Tuesday, May 12, 2009

"Beaufort" (Language - Hebrew) (2007) - Movie Review

From the films having the time to peruse the detailed intricacies of a war, one thing is the critical and the most essential part of that cruel process, waiting. That characteristic to listen to the crackled voice on a radio and a machine hitting its head like a screwed up drum toy of the destiny of the soldiers in a station seem to be the scariest, frustrating and agonizing procedure in serving the army. When the distant sounds of the mortars echoes into the far and vast mountains in the Beaufort, it is the fear and the growing up of these young kids becoming the story of this film. This Israeli film based upon the novel of same name by Ron Leshem narrates the final days of the IDF soldiers stationed out there before withdrawing.

In the last shot of the film, a soldier gets down from the artillery vehicle, strips out his one piece snow suit, the fleece and everything which has been guarding from cold and not the mortars, tells the tightened soul wrapped in layers for the war he just sat through. This film after “Jarhead” does the thing of being waited upon. Long before the media bathed itself in the information of these, bravery stood for being in the army and courage the second skin for the men. It was thought that gunning and fearlessly entering the territories of the enemies defined by the borders and politics defined those characteristics. The films and the media has shed light on the barren land of nothing but expecting the light to come through realigns these thoughts. But more than realigning is the realization of what meant as the courage and bravery begins to alleviate into the helplessness and the shattering of trust and belief on the cause.

A helicopter lands on a mountain when Liraz (Oshri Cohen) and another soldier gets a man from the machine amongst the raining mortars. They received an expert from bomb squad to clear the road for evacuation. He is Ziv (Ohad Knoller) and seeing the initial video of the device on the road, he says it is dangerous. Liraz a young kid says it is no news that it is dangerous and he does not need a man from the chopper to inform this. We see this arrogant kid with blood boiling for country when he yells this. We wonder why there is no wise commander interfering and softening the kid. Tell him that the bomb expert knows what he is talking. There is no one, because Liraz is the commander and the men under him are at average age of nineteen.

Through Ziv we see the coffin shaped tunnel passages in the bunker. In the wake of the night, Ziv is woken up by Liraz to investigate the road and a couple of minutes to stretch gets Ziv to be lost in this tunnel. He stops by the outpost called “Green”. The most sensitive zone in the station, that is the one which has been guarded by some how or other by the Israelis since 1982 when they captured the fort. Now it is a sitting duck position to be hit by the Hezbollah. The next day morning Ziv ventures upon the device and that event begins the humanization of the tough Liraz to visit what and who he is doing in this middle of bomb storms.

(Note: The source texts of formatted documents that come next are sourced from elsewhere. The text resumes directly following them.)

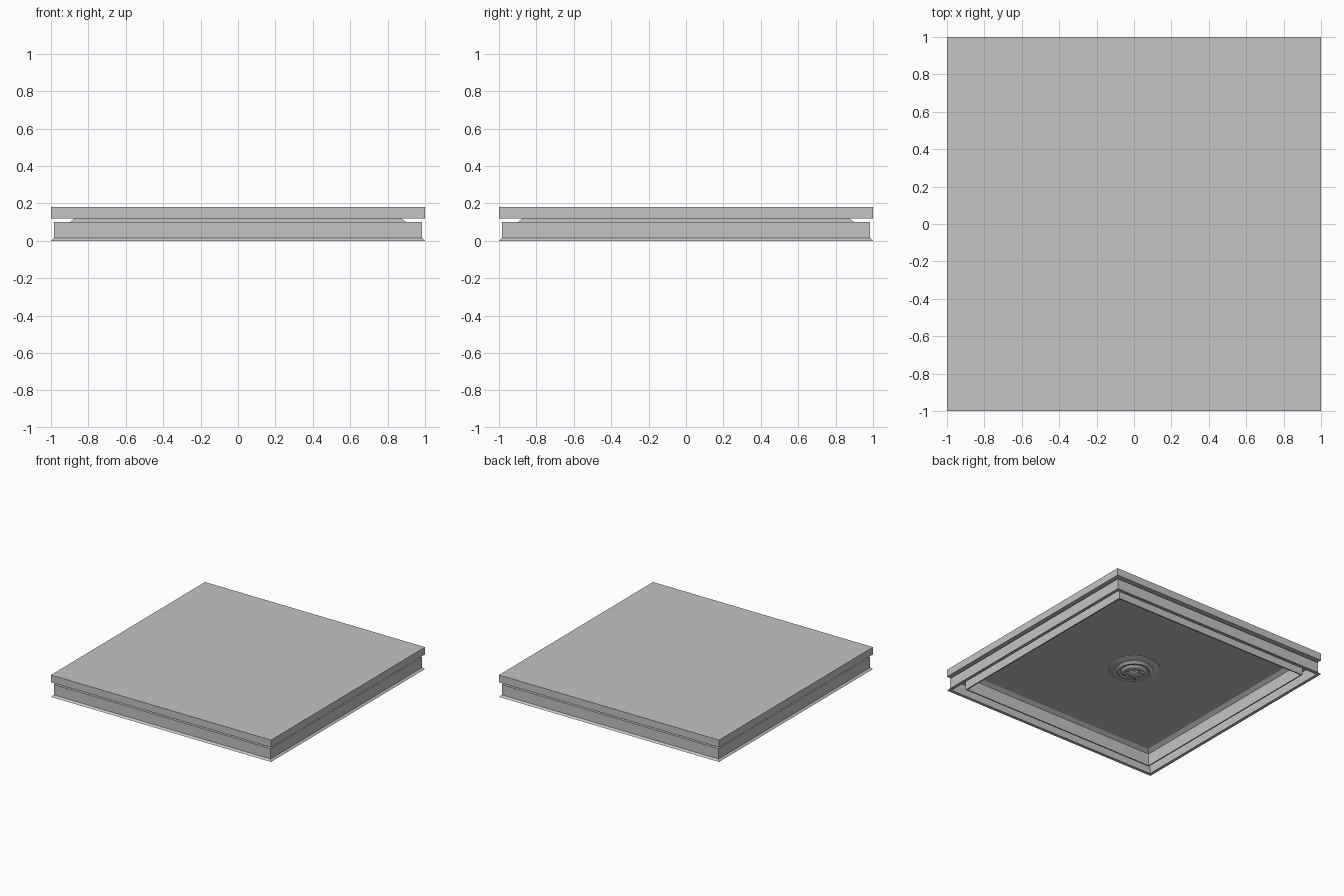
import bpy, bmesh, math

if "Cube" in bpy.data.objects:
    bpy.data.objects.remove(bpy.data.objects["Cube"])

grey = bpy.data.materials.new("plain grey")
grey.diffuse_color = (0.55, 0.55, 0.55, 1)
grey.use_nodes = True
grey.node_tree.nodes["Principled BSDF"].inputs["Base Color"].default_value = grey.diffuse_color


def finish(bm, name, smooth=False):
    bmesh.ops.recalc_face_normals(bm, faces=bm.faces)
    mesh = bpy.data.meshes.new(name)
    bm.to_mesh(mesh)
    bm.free()
    mesh.materials.append(grey)
    ob = bpy.data.objects.new(name, mesh)
    bpy.context.collection.objects.link(ob)
    if smooth:
        bpy.ops.object.select_all(action='DESELECT')
        ob.select_set(True)
        bpy.context.view_layer.objects.active = ob
        bpy.ops.object.shade_smooth_by_angle(angle=math.radians(30))
    return ob


def square_ring(name, profile):
    """Sweep a closed (half width, z) section round a square."""
    bm = bmesh.new()
    corners = [(1, 1), (-1, 1), (-1, -1), (1, -1)]
    rings = [[bm.verts.new((cx * s, cy * s, z)) for s, z in profile]
             for cx, cy in corners]
    n = len(profile)
    for i in range(4):
        a, b = rings[i], rings[(i + 1) % 4]
        for j in range(n):
            k = (j + 1) % n
            bm.faces.new((a[j], a[k], b[k], b[j]))
    return finish(bm, name)


def lathe(name, profile, sides=48):
    """Turn an open (radius, z) profile round the vertical axis."""
    bm = bmesh.new()
    rings = [[bm.verts.new((r * math.cos(2 * math.pi * i / sides),
                            r * math.sin(2 * math.pi * i / sides), z))
              for i in range(sides)] for r, z in profile]
    for a, b in zip(rings, rings[1:]):
        for i in range(sides):
            j = (i + 1) % sides
            bm.faces.new((a[i], a[j], b[j], b[i]))
    bm.faces.new(rings[0])
    bm.faces.new(rings[-1])
    return finish(bm, name, True)


# Solid top slab
bm = bmesh.new()
bmesh.ops.create_cube(bm, size=1)
for v in bm.verts:
    v.co = (v.co.x * 2, v.co.y * 2, 0.15 + v.co.z * 0.06)
finish(bm, "top_slab")

# Folded frame: flared foot, outer skirt, open channel, inner wall, sloped neck
square_ring("channel_frame", [
    (1.0, 0.0), (0.985, 0.015), (0.985, 0.10), (0.90, 0.10), (0.87, 0.12),
    (0.86, 0.12), (0.89, 0.10), (0.89, 0.0), (0.90, 0.0), (0.90, 0.092),
    (0.975, 0.092), (0.975, 0.0)])

# Round fitting in the middle of the underside
lathe("fitting_base", [(0.195, 0.12), (0.195, 0.114), (0.18, 0.108),
                       (0.14, 0.104), (0.13, 0.095), (0.12, 0.09),
                       (0.11, 0.095), (0.10, 0.095), (0.085, 0.082),
                       (0.05, 0.078)])
lathe("fitting_knob", [(0.045, 0.08), (0.045, 0.068), (0.035, 0.062),
                       (0.015, 0.06)], 24)

# Small studs round the fitting
bm = bmesh.new()
for i in range(8):
    a = i * math.pi / 4
    geo = bmesh.ops.create_cone(bm, cap_ends=True, segments=12, radius1=0.011,
                                radius2=0.011, depth=0.014)
    bmesh.ops.translate(bm, verts=geo["verts"],
                        vec=(0.07 * math.cos(a), 0.07 * math.sin(a), 0.079))
finish(bm, "fitting_studs")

In the closed space of bunker, Liraz is a walking iron. Making sure he stands still and make his powerful brown eyes to get the things done by his soldiers. There is the inner war in him being dejected by the inertness of the government to stay put watching the enemies shell out the fear in the crew while at the same time sees his duty and his ideology of being patriotic stopping him to do the criticism. But one by one he sees his soldiers behind getting killed not in a mission or fight but in the act of guarding. Guarding knowing that the attacks are imminent and the government has folded hands watching it go down.

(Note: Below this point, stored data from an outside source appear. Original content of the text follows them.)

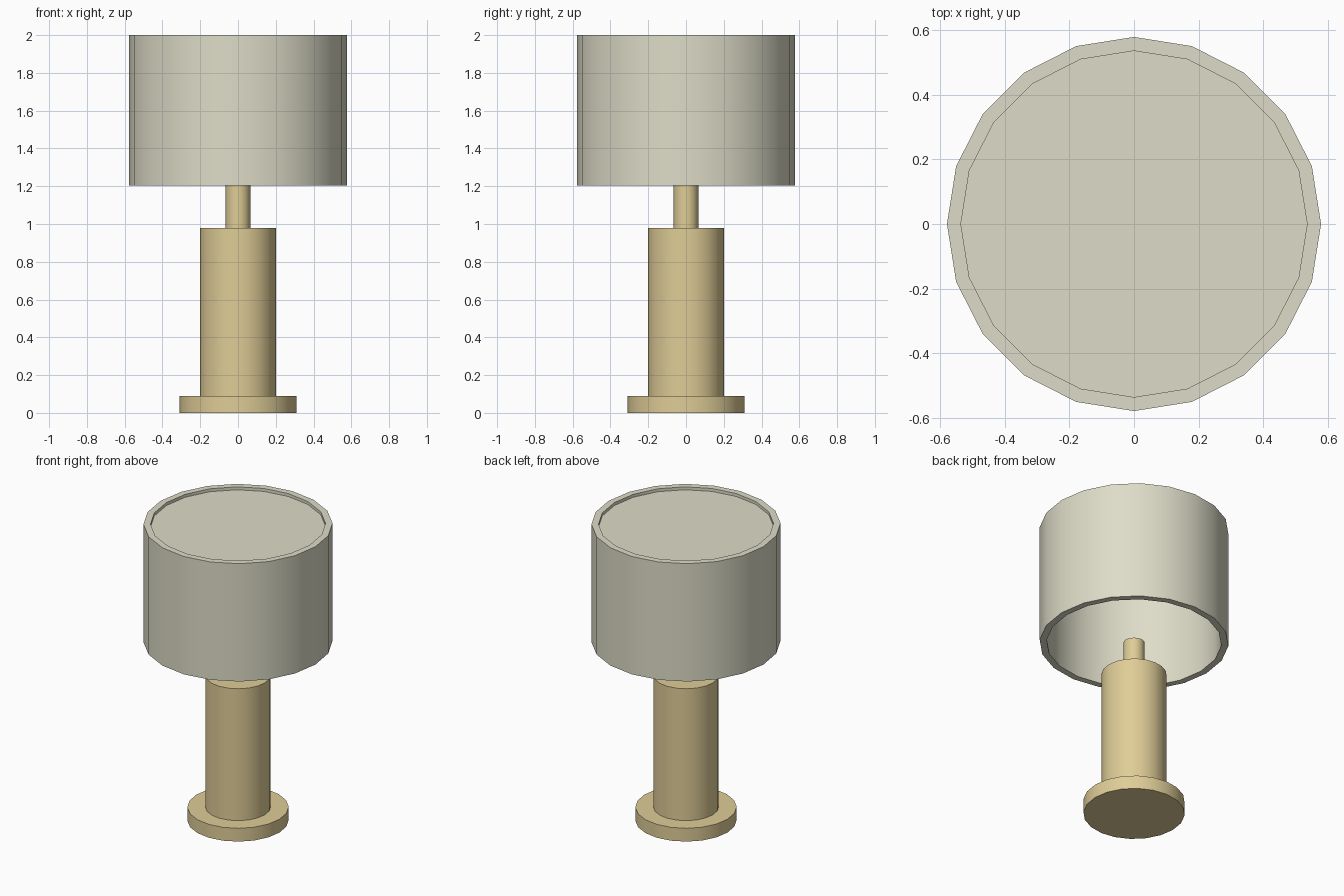
import bpy
import bmesh
import math

SIDES = 20

cube = bpy.data.objects.get("Cube")
if cube:
    bpy.data.objects.remove(cube, do_unlink=True)


def make_material(name, color):
    mat = bpy.data.materials.new(name)
    mat.use_nodes = True
    mat.diffuse_color = color
    mat.node_tree.nodes["Principled BSDF"].inputs["Base Color"].default_value = color
    return mat


def lathe(name, profile, mat):
    """Turn (radius, height) points around z; a zero radius closes the end."""
    bm = bmesh.new()
    rings = []
    for r, z in profile:
        count = SIDES if r > 0 else 1
        rings.append([bm.verts.new((r * math.cos(math.tau * i / SIDES),
                                    r * math.sin(math.tau * i / SIDES), z))
                      for i in range(count)])
    for low, high in zip(rings, rings[1:]):
        if len(low) == 1:
            bm.faces.new(high[::-1])
        elif len(high) == 1:
            bm.faces.new(low)
        else:
            for i in range(SIDES):
                j = (i + 1) % SIDES
                bm.faces.new((low[i], low[j], high[j], high[i]))
    # Flat caps need no centre point
    bmesh.ops.delete(bm, geom=[v for v in bm.verts if not v.link_faces], context='VERTS')
    bmesh.ops.recalc_face_normals(bm, faces=bm.faces)
    mesh = bpy.data.meshes.new(name)
    bm.to_mesh(mesh)
    bm.free()
    mesh.materials.append(mat)
    obj = bpy.data.objects.new(name, mesh)
    bpy.context.collection.objects.link(obj)
    bpy.ops.object.select_all(action='DESELECT')
    obj.select_set(True)
    bpy.context.view_layer.objects.active = obj
    bpy.ops.object.shade_smooth_by_angle(angle=math.radians(30))
    return obj


def cylinder(name, radius, bottom, top, mat):
    return lathe(name, [(0, bottom), (radius, bottom), (radius, top), (0, top)], mat)


tan = make_material("warm tan", (0.74, 0.61, 0.31, 1))
cream = make_material("pale cream", (0.73, 0.72, 0.58, 1))

# Stand
cylinder("base", 0.31, 0, 0.09, tan)
cylinder("body", 0.2, 0.09, 0.98, tan)
cylinder("stem", 0.065, 0.98, 1.205, tan)

# Hollow shade, closed by a disc set just below the top rim
OUTER, INNER, BOTTOM, TOP = 0.578, 0.535, 1.205, 2.0
lathe("shade", [(OUTER, BOTTOM), (OUTER, TOP), (INNER, TOP),
                (INNER, BOTTOM), (OUTER, BOTTOM)], cream)
cylinder("shade_top_disc", INNER, 1.96, 1.98, cream)
bpy.context.view_layer.update()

This film which sees the war and the place of history made of stone related by the claim made by people some years ago with a sad face. Thousand of years before the mistakes committed have been redone without a clear order allegedly said in the film. Now after eighteen years losing soldiers, this place has a final say in the minds of a rigid leader. While Liraz is the man been tested of his emotions in an environment which does not allow goes around hiding it, there is Koris (Itay Tiran) the medic advocating the pragmatism of the predicament they are in. No one gives a damn about their well being and they need to get the hell out of here. But more than the attachment to the duty, it is the automatic entitlement to safe guard his command and station coming in front of Liraz.

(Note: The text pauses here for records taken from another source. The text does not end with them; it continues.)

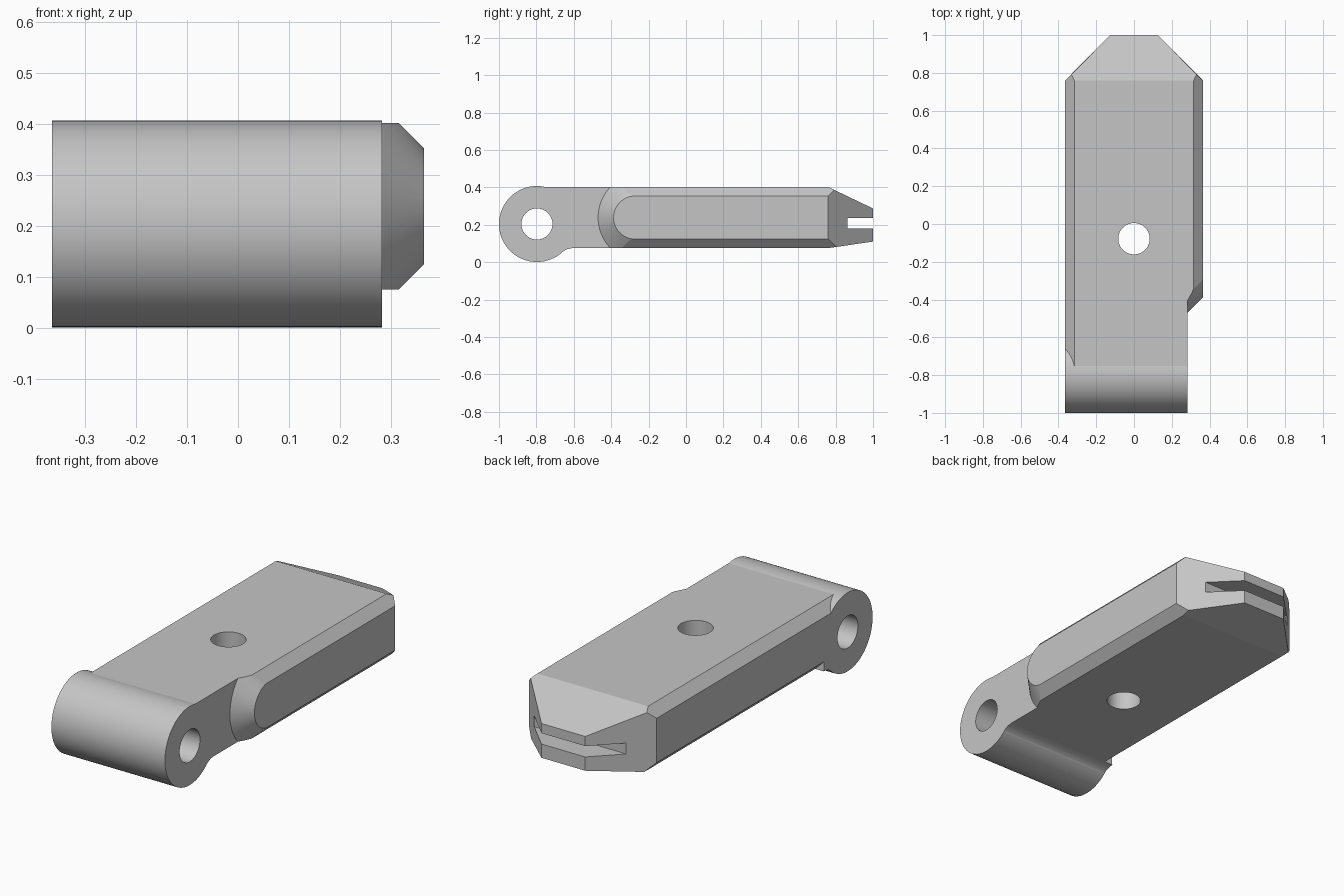
import bpy, bmesh
from math import sin, cos, pi, radians
from mathutils import Vector

if "Cube" in bpy.data.objects:
    bpy.data.objects.remove(bpy.data.objects["Cube"], do_unlink=True)

grey = bpy.data.materials.new("plain_grey")
grey.use_nodes = True
grey.diffuse_color = (0.56, 0.56, 0.56, 1)
grey.node_tree.nodes["Principled BSDF"].inputs["Base Color"].default_value = (0.56, 0.56, 0.56, 1)

HALF, STEP = 0.365, 0.283          # half width, and the recessed side
LOW, HIGH, CHAMFER = 0.075, 0.402, 0.049
PIVOT_Y, PIVOT_Z, KNUCKLE_R, BORE_R = -0.797, 0.204, 0.203, 0.083


def make(name, bm):
    bmesh.ops.recalc_face_normals(bm, faces=bm.faces)
    mesh = bpy.data.meshes.new(name)
    bm.to_mesh(mesh)
    bm.free()
    mesh.materials.append(grey)
    obj = bpy.data.objects.new(name, mesh)
    bpy.context.collection.objects.link(obj)
    return obj


def prism(outline, offset):
    """Extrude a closed outline of 3D points along an offset."""
    bm = bmesh.new()
    face = bm.faces.new([bm.verts.new(p) for p in outline])
    new = bmesh.ops.extrude_face_region(bm, geom=[face])["geom"]
    bmesh.ops.translate(bm, vec=offset, verts=[v for v in new if isinstance(v, bmesh.types.BMVert)])
    return bm


def box(name, lo, hi):
    outline = [(lo[0], lo[1], lo[2]), (hi[0], lo[1], lo[2]), (hi[0], hi[1], lo[2]), (lo[0], hi[1], lo[2])]
    return make(name, prism(outline, (0, 0, hi[2] - lo[2])))


def arc(cy, cz, r, start, end, count):
    angles = [radians(start + (end - start) * i / count) for i in range(count + 1)]
    return [(cy + r * cos(a), cz + r * sin(a)) for a in angles]


def clip(bm, point, normal):
    """Slice off everything on the normal side and cap the cut."""
    cut = bmesh.ops.bisect_plane(bm, geom=bm.verts[:] + bm.edges[:] + bm.faces[:], dist=1e-6,
                                 plane_co=point, plane_no=normal, clear_outer=True)["geom_cut"]
    bmesh.ops.contextual_create(bm, geom=[e for e in cut if isinstance(e, bmesh.types.BMEdge)])


def combine(target, tool, operation):
    mod = target.modifiers.new(operation.lower(), "BOOLEAN")
    mod.operation, mod.solver, mod.object = operation, "EXACT", tool
    bpy.context.view_layer.objects.active = target
    bpy.ops.object.modifier_apply(modifier=mod.name)
    bpy.data.objects.remove(tool, do_unlink=True)


# Chamfered bar with a tapered tip
quarter = [(HALF, HIGH - CHAMFER), (HALF - CHAMFER, HIGH)]
mid = (LOW + HIGH) / 2
right = [(x, 2 * mid - z) for x, z in reversed(quarter)] + quarter
section = right + [(-x, z) for x, z in reversed(right)]
bar = prism([(x, PIVOT_Y, z) for x, z in section], (0, 1 - PIVOT_Y, 0))
clip(bar, (0, 0.76, HIGH), (0, HIGH - 0.287, 0.24))
clip(bar, (0, 0.76, LOW), (0, 0.035, -0.24))
for side in (1, -1):
    clip(bar, (side * HALF, 0.76, 0), (side, 1, 0))
body = make("clasp_body", bar)

# Side recess, ending in a rounded sloping nose
notch = box("notch_cutter", (STEP, -1.5, -0.4), (0.6, -0.2, 0.9))
nose = bmesh.new()
for x, cy, r in ((0.2, -0.233, 0.237), (STEP, -0.233, 0.237), (HALF, -0.272, 0.115), (0.4, -0.289, 0.063)):
    for y, z in arc(cy, mid, r, 90, 270, 48):
        nose.verts.new((x, y, z))
        nose.verts.new((x, 0, z))
hull = bmesh.ops.convex_hull(nose, input=nose.verts[:])
loose = set(hull["geom_interior"] + hull["geom_unused"])
bmesh.ops.delete(nose, geom=[v for v in loose if isinstance(v, bmesh.types.BMVert)], context="VERTS")
combine(notch, make("nose_cutter", nose), "DIFFERENCE")
combine(body, notch, "DIFFERENCE")

# Hinge knuckle with a small fillet into the underside
fillet_r = 0.094
fillet = arc(PIVOT_Y + 0.195, LOW - fillet_r, fillet_r, 131, 90, 12)
profile = arc(PIVOT_Y, PIVOT_Z, KNUCKLE_R, -20, 311, 88) + fillet[1:]
knuckle = make("knuckle", prism([(-HALF, y, z) for y, z in profile], (HALF + STEP, 0, 0)))
combine(body, knuckle, "UNION")

# Pin bore, vertical hole and tip slot
bore = prism([(-1, y, z) for y, z in arc(PIVOT_Y, PIVOT_Z, BORE_R, 0, 360, 64)[:-1]], (2, 0, 0))
combine(body, make("bore_cutter", bore), "DIFFERENCE")
hole = prism([(x, y, -1) for x, y in arc(0, -0.078, BORE_R, 0, 360, 64)[:-1]], (0, 0, 2))
combine(body, make("hole_cutter", hole), "DIFFERENCE")
combine(body, box("slot_cutter", (-1, 0.863, 0.181), (1, 1.2, 0.237)), "DIFFERENCE")

# Smooth the round surfaces, keep flat faces crisp
bpy.ops.object.select_all(action="DESELECT")
body.select_set(True)
bpy.context.view_layer.objects.active = body
bpy.ops.object.shade_smooth_by_angle(angle=radians(7))
normals = body.modifiers.new("even_normals", "WEIGHTED_NORMAL")
normals.keep_sharp = True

Written and Directed by Joseph Cedar, “Beaufort” has the photography by Ofer Inov to heights of precision in letting the ray of light pass through the gaps of the concrete blocks. Not phony but clearly a touch of gold in to the art of making. The music Yishai Adar constantly runs a buzz of the fragile situation of the place these people reside in. And in the soft and moving lyrics of musical soldier Shpitzer (Arthur Perzev) is the defining time the film moves us into tears on the loss these men witness in the immobility of their actions. “Beaufort” is said to be a war film and it indeed is with the back ground. But more than that is the process of hard men learning the fragility of their life given up so easily in the long and narrow tables of borders, orders and ideologies.

No comments: